The New Rules combine the Existing Rules into a single piece of legislation which will make it easier for companies to comply with the new Rules, and at the same time allow the regulator to monitor compliance, and to ensure companies are run more effectively.

The applicability of the New Rules has been clarified so that it now clearly applies to all listed UAE companies, their board members, managers, chairman, and auditors. An exception is that Chapter Two of the New Rules in relation to corporate governance does not apply to banks, financial investment companies, money exchange and financial brokerage firms where these are subject to the regulation of the central bank and its corporate governance regulations.

Key Features of the New Rules:
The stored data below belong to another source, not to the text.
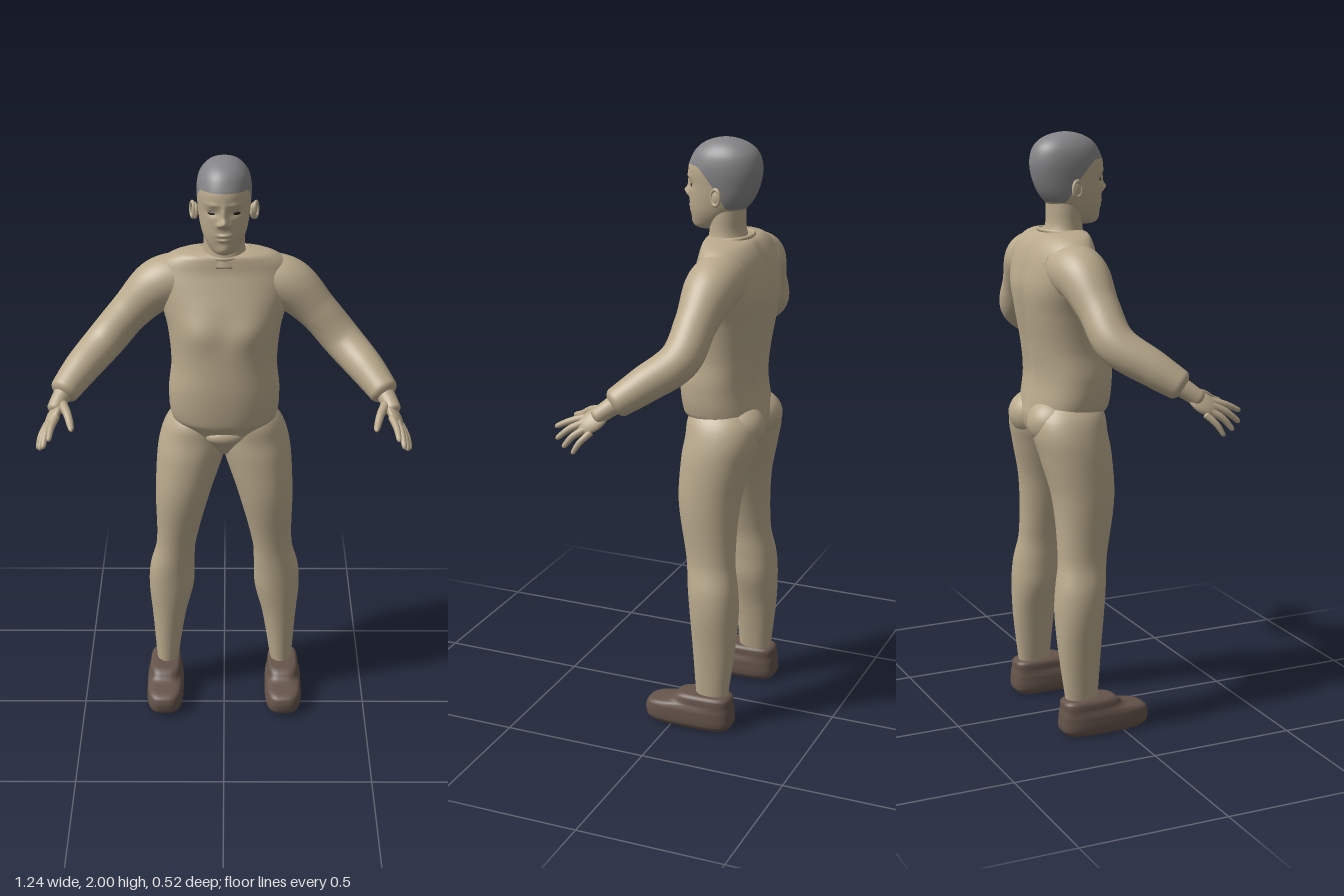
import * as THREE from 'three';

const mat = (name, color, side = THREE.FrontSide) => {
  const m = new THREE.MeshStandardMaterial({ color, side });
  m.name = name;
  return m;
};

// Smooth lookup in a table of rows [key, value, value, ...]
function sample(rows, t) {
  const n = rows.length - 1;
  let i = 0;
  while (i < n - 1 && t > rows[i + 1][0]) i++;
  const a = rows[i], b = rows[i + 1], h = b[0] - a[0];
  const k = THREE.MathUtils.clamp((t - a[0]) / h, 0, 1);
  const p = rows[Math.max(i - 1, 0)], q = rows[Math.min(i + 2, n)];
  return a.slice(1).map((_, j) => {
    const c = j + 1;
    const m0 = h * (b[c] - p[c]) / (b[0] - p[0]), m1 = h * (q[c] - a[c]) / (q[0] - a[0]);
    const k2 = k * k, k3 = k2 * k;
    return (2 * k3 - 3 * k2 + 1) * a[c] + (k3 - 2 * k2 + k) * m0 + (3 * k2 - 2 * k3) * b[c] + (k3 - k2) * m1;
  });
}

// Closed-around surface: fn(angle, v) gives a point, v runs 0..1
function surface(nu, nv, fn) {
  const pos = [], idx = [];
  for (let j = 0; j <= nv; j++)
    for (let i = 0; i < nu; i++) pos.push(...fn((i / nu) * Math.PI * 2, j / nv));
  for (let j = 0; j < nv; j++)
    for (let i = 0; i < nu; i++) {
      const k = (i + 1) % nu, a = j * nu + i, b = j * nu + k;
      idx.push(a, b, b + nu, a, b + nu, a + nu);
    }
  const g = new THREE.BufferGeometry();
  g.setAttribute('position', new THREE.Float32BufferAttribute(pos, 3));
  g.setIndex(idx);
  g.computeVertexNormals();
  return g;
}

// Point on a horizontal section; rows are [y, x0, x1, zBack, zFront]
function section(rows, y, a, e = 1, s = 1) {
  const [x0, x1, z0, z1] = sample(rows, y);
  const pw = (v) => Math.sign(v) * Math.abs(v) ** e;
  return [
    s * (x0 + x1) / 2 + pw(Math.sin(a)) * (x1 - x0) / 2, y,
    (z0 + z1) / 2 + pw(Math.cos(a)) * (z1 - z0) / 2,
  ];
}

// Capped vertical loft
function loft(rows, { nu = 48, nv = 60, e = 1, s = 1, shape = (p) => p } = {}) {
  const y0 = rows[0][0], y1 = rows[rows.length - 1][0];
  return surface(nu, nv + 2, (a, v) => {
    const j = Math.round(v * (nv + 2)) - 1;
    const y = y0 + (y1 - y0) * THREE.MathUtils.clamp(j / nv, 0, 1);
    if (j < 0 || j > nv) {
      const [x0, x1, z0, z1] = sample(rows, y);
      return [s * (x0 + x1) / 2, y, (z0 + z1) / 2];
    }
    return shape(section(rows, y, a, e, s));
  });
}

// Tapered round limb through points [x, y, z, radius] with a rounded end
function limb(points, s, cap, nu = 32, nv = 60) {
  const curve = new THREE.CatmullRomCurve3(points.map(([x, y, z]) => new THREE.Vector3(s * x, y, z)));
  const radii = points.map((p, i) => [i / (points.length - 1), p[3]]);
  return surface(nu, nv, (a, t) => {
    const c = curve.getPoint(t), T = curve.getTangent(t);
    const N = new THREE.Vector3().crossVectors(T, new THREE.Vector3(0, 1, 0)).normalize();
    const B = new THREE.Vector3().crossVectors(T, N);
    const k = Math.max(0, (t - 1 + cap) / cap);
    const r = t === 0 ? 0 : sample(radii, t)[0] * Math.sqrt(Math.max(0, 1 - k * k));
    return c.addScaledVector(N, r * Math.cos(a)).addScaledVector(B, r * Math.sin(a)).toArray();
  });
}

const sym = (rows) => rows.map(([y, w, b, f]) => [y, -w, w, b, f]);
const bump = (x, y, [cx, cy, sx, sy, amp]) => amp * Math.exp(-(((x - cx) / sx) ** 2) - ((y - cy) / sy) ** 2);

const TORSO = sym([
  [0.97, 0.03, -0.2, -0.04], [1.02, 0.1, -0.235, -0.005], [1.07, 0.15, -0.245, 0.02],
  [1.1, 0.178, -0.24, 0.035], [1.2, 0.187, -0.225, 0.045], [1.3, 0.178, -0.235, 0.043],
  [1.42, 0.19, -0.255, 0.034], [1.5, 0.212, -0.262, 0.014], [1.57, 0.228, -0.25, -0.012],
  [1.62, 0.22, -0.235, -0.03], [1.655, 0.19, -0.215, -0.036], [1.678, 0.14, -0.19, -0.042],
  [1.685, 0.08, -0.16, -0.06],
]);
const HEAD = sym([
  [1.697, 0.015, -0.05, 0], [1.705, 0.036, -0.08, 0.014], [1.725, 0.054, -0.11, 0.02],
  [1.76, 0.071, -0.15, 0.027], [1.8, 0.081, -0.185, 0.03], [1.85, 0.087, -0.207, 0.031],
  [1.9, 0.09, -0.215, 0.033], [1.94, 0.084, -0.208, 0.018], [1.965, 0.071, -0.192, 0],
  [1.985, 0.05, -0.162, -0.03], [1.996, 0.026, -0.125, -0.065], [2, 0, -0.095, -0.095],
]);
// Leg and shoe rows for the left side
const LEG = [
  [0.1, 0.17, 0.242, -0.186, -0.076], [0.3, 0.138, 0.257, -0.21, -0.06], [0.42, 0.109, 0.267, -0.215, -0.048],
  [0.5, 0.106, 0.262, -0.21, -0.04], [0.6, 0.1, 0.238, -0.195, -0.028], [0.8, 0.05, 0.238, -0.202, 0.008],
  [0.95, 0, 0.231, -0.235, 0.008], [1.02, -0.02, 0.219, -0.25, 0], [1.08, -0.01, 0.195, -0.24, -0.005],
  [1.12, 0.03, 0.16, -0.2, -0.03],
];
const SHOE = [
  [0, 0.163, 0.262, -0.195, 0.08], [0.018, 0.148, 0.276, -0.21, 0.1], [0.065, 0.149, 0.276, -0.21, 0.1],
  [0.08, 0.153, 0.272, -0.208, 0.075], [0.088, 0.156, 0.269, -0.206, 0.02],
  [0.115, 0.16, 0.264, -0.203, -0.012], [0.123, 0.17, 0.254, -0.19, -0.03],
];
const ARM = [
  [0.12, 1.575, -0.14, 0.09], [0.215, 1.553, -0.13, 0.088], [0.312, 1.465, -0.118, 0.069],
  [0.397, 1.367, -0.098, 0.066], [0.477, 1.297, -0.01, 0.059], [0.54, 1.235, 0.075, 0.047],
];
// Fingers from index to little, then the thumb
const FINGERS = [
  [[0.548, 1.195, 0.15, 0.012], [0.562, 1.178, 0.205, 0.011], [0.568, 1.153, 0.258, 0.008]],
  [[0.565, 1.185, 0.145, 0.012], [0.58, 1.158, 0.2, 0.011], [0.588, 1.12, 0.245, 0.008]],
  [[0.575, 1.17, 0.135, 0.012], [0.592, 1.14, 0.182, 0.011], [0.602, 1.1, 0.215, 0.008]],
  [[0.582, 1.16, 0.122, 0.011], [0.603, 1.125, 0.155, 0.01], [0.613, 1.087, 0.178, 0.007]],
  [[0.535, 1.22, 0.1, 0.017], [0.513, 1.205, 0.155, 0.014], [0.502, 1.185, 0.19, 0.012], [0.495, 1.175, 0.226, 0.008]],
];

// Facial relief: [x, y, width, height, depth]
const RELIEF = [
  [0, 1.815, 0.013, 0.014, 0.02], [0, 1.845, 0.009, 0.026, 0.011],
  [0, 1.772, 0.022, 0.006, 0.007], [0, 1.756, 0.018, 0.006, 0.006], [0, 1.722, 0.02, 0.014, 0.006],
];
for (const s of [1, -1]) RELIEF.push(
  [s * 0.016, 1.808, 0.008, 0.008, 0.008], [s * 0.038, 1.845, 0.02, 0.012, -0.008],
  [s * 0.038, 1.873, 0.024, 0.008, 0.004]);

function headPoint(a, y) {
  const p = section(HEAD, y, a, 0.95);
  if (Math.cos(a) > 0) for (const b of RELIEF) p[2] += bump(p[0], y, b);
  return p;
}
const hairline = (a) =>
  1.912 - 0.137 * THREE.MathUtils.smoothstep(Math.min(a, Math.PI * 2 - a), 0.9, 2.2);

export function createModel() {
  const skin = mat('skin', 0xb9a98c), hair = mat('hair', 0x848486);
  const shoeBrown = mat('shoe brown', 0x65544b), eyeDark = mat('eye dark', 0x2a2320);
  const model = new THREE.Group();
  const add = (name, geo, material, parent = model) => {
    const m = new THREE.Mesh(geo, material);
    m.name = name;
    parent.add(m);
    return m;
  };
  const ball = (name, material, at, size) => {
    const m = add(name, new THREE.SphereGeometry(1, 32, 20), material);
    m.position.set(...at);
    m.scale.set(...size);
    return m;
  };

  // Torso with chest relief and a groove down the spine
  add('torso', loft(TORSO, { nu: 96, nv: 90, e: 0.9, shape: ([x, y, z]) => {
    if (z > -0.1) z += bump(Math.abs(x), y, [0.085, 1.43, 0.06, 0.06, 0.012]);
    else z += bump(x, y, [0, 1.4, 0.025, 0.25, 0.018]);
    return [x, y, z];
  } }), skin);
  ball('hemTab', skin, [0, 1.05, -0.005], [0.062, 0.03, 0.03]);
  const collar = add('collar', new THREE.TorusGeometry(0.085, 0.007, 10, 48), skin);
  collar.rotation.x = Math.PI / 2 + 0.1;
  collar.position.set(0, 1.677, -0.112);
  collar.scale.y = 0.85;

  // Neck and head, split along the hairline
  add('neck', loft(sym([[1.64, 0.088, -0.19, -0.03], [1.69, 0.07, -0.162, -0.04],
    [1.75, 0.068, -0.158, -0.04], [1.8, 0.066, -0.16, -0.04]]), { nv: 20 }), skin);
  add('face', surface(128, 90, (a, v) => headPoint(a, 1.697 + (hairline(a) - 1.697) * v)), skin);
  add('hairCap', surface(96, 40, (a, v) => {
    const h = hairline(a);
    return headPoint(a, h + (2 - h) * Math.sin(v * Math.PI / 2));
  }), hair);

  for (const s of [1, -1]) {
    const side = s > 0 ? 'left' : 'right';
    // Eyes and ears
    const eyeZ = headPoint(Math.asin(0.44), 1.843)[2];
    ball(side + 'Eye', eyeDark, [s * 0.039, 1.843, eyeZ], [0.015, 0.0055, 0.004]).rotation.y = s * 0.4;
    ball(side + 'Ear', skin, [s * 0.095, 1.82, -0.093], [0.01, 0.028, 0.02]).rotation.set(-0.15, -s * 0.35, 0);
    const rim = add(side + 'EarRim', new THREE.TorusGeometry(0.022, 0.006, 8, 28), skin);
    rim.position.set(s * 0.103, 1.822, -0.097);
    rim.rotation.set(0, s * (Math.PI / 2 - 0.35), 0);
    rim.scale.set(0.8, 1.15, 1);

    // Legs, seat and shoes
    add(side + 'Leg', loft(LEG, { s, nv: 70, e: 0.95 }), skin);
    ball(side + 'Buttock', skin, [s * 0.08, 1.055, -0.175], [0.085, 0.08, 0.089]);
    add(side + 'Shoe', loft(SHOE, { s, nv: 30, e: 0.6 }), shoeBrown);

    // Arm and hand
    add(side + 'Arm', limb(ARM, s, 0.04, 40, 100), skin);
    const hand = new THREE.Group();
    hand.name = side + 'Hand';
    model.add(hand);
    add('wrist', limb([[0.52, 1.255, 0.045, 0.034], [0.545, 1.222, 0.09, 0.029], [0.56, 1.195, 0.125, 0.028]], s, 0.2, 24, 20), skin, hand);
    const along = new THREE.Vector3(s * 0.035, -0.055, 0.08).normalize();
    const across = new THREE.Vector3(s * 0.035, -0.04, -0.04);
    across.addScaledVector(along, -across.dot(along)).normalize();
    const thick = new THREE.Vector3().crossVectors(along, across);
    const palm = add('palm', new THREE.SphereGeometry(1, 28, 18), skin, hand);
    palm.geometry.scale(0.055, 0.037, 0.017);
    palm.geometry.applyMatrix4(new THREE.Matrix4().makeBasis(along, across, thick));
    palm.position.set(s * 0.561, 1.188, 0.128);
    FINGERS.forEach((f, i) => add(i < 4 ? 'finger' + (i + 1) : 'thumb', limb(f, s, 0.12, 14, 24), skin, hand));
  }
  return model;
}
The New Rules address a number of areas that were previously not codified. For example, clear rules have been introduced in relation to calling a general assembly. Unless approved by 95% of the shareholders, a board can no longer call a general assembly with less than 30 days’ notice. The Notice convening the general assembly must be disclosed to the market via the market’s regulatory news service and published on the company’s website. The Notice must also provide shareholders with sufficient detail to understand the purpose and agenda of the meeting. Although SCA approval will still be required to convene the general assembly, the creation of the 30-day notice period should help maximise shareholder participation in the decision-making of the company.

The way in which businesses operate today has changed significantly. The quickening pace and international nature of work, combined with the introduction of new technologies, means that working methods in all companies have changed. The procedures of many boards are therefore materially different from those boards that existed previously. Under the New Rules only a majority of directors are required to hold board meetings in person. Subject to the Articles of Association of a company, board meetings may be held using methods such as video conferencing. The SCA clearly views technology as an enabler which serves the corporate governance needs of fast-moving corporations.

The definition of ‘related party’ has been widened under the New Rules. This means that more transactions will fall within the scope of the ‘related parties transaction’ restrictions. Under the New Rules, when deciding if a counterparty to a transaction is a related party, consideration must be given to whether the counterparty is a board member, chairman, director, senior executive or employee (each a “Relevant Person’) or any company (‘Relevant Company’) in which any Relevant Person has a 30% (or greater) interest and any affiliate, subsidiary or parent of any such company. This replaces the previous test as to whether a Relevant Person maintained a controlling interest in a Relevant Company. This is a subtle but important change and will require listed companies to maintain up-to-date lists of Relevant Companies as well as lists of their parent companies, subsidiaries and affiliates.

Under the New Rules, listed companies are also now required to maintain registers of conflicts of interest, insiders and related party matters. These registers are to be maintained by the companies themselves to ensure effective compliance. This will create further transparency to shareholders and provide further confidence to investors.

In summary, the New Rules represent a significant improvement on the previous legislation, and bring with them several welcome changes and clarifications. Companies affected by the New Rules are recommended to seek legal advice and update their internal policies and checklists as soon as possible.

 

This article, including any advice, commentary or recommendation herein, is provided on a complimentary basis without consideration of any specific objectives, circumstances or facts. It reflects the views of the writer which may, in some cases, differ from those of the firm, especially in the developing jurisdiction of the UAE.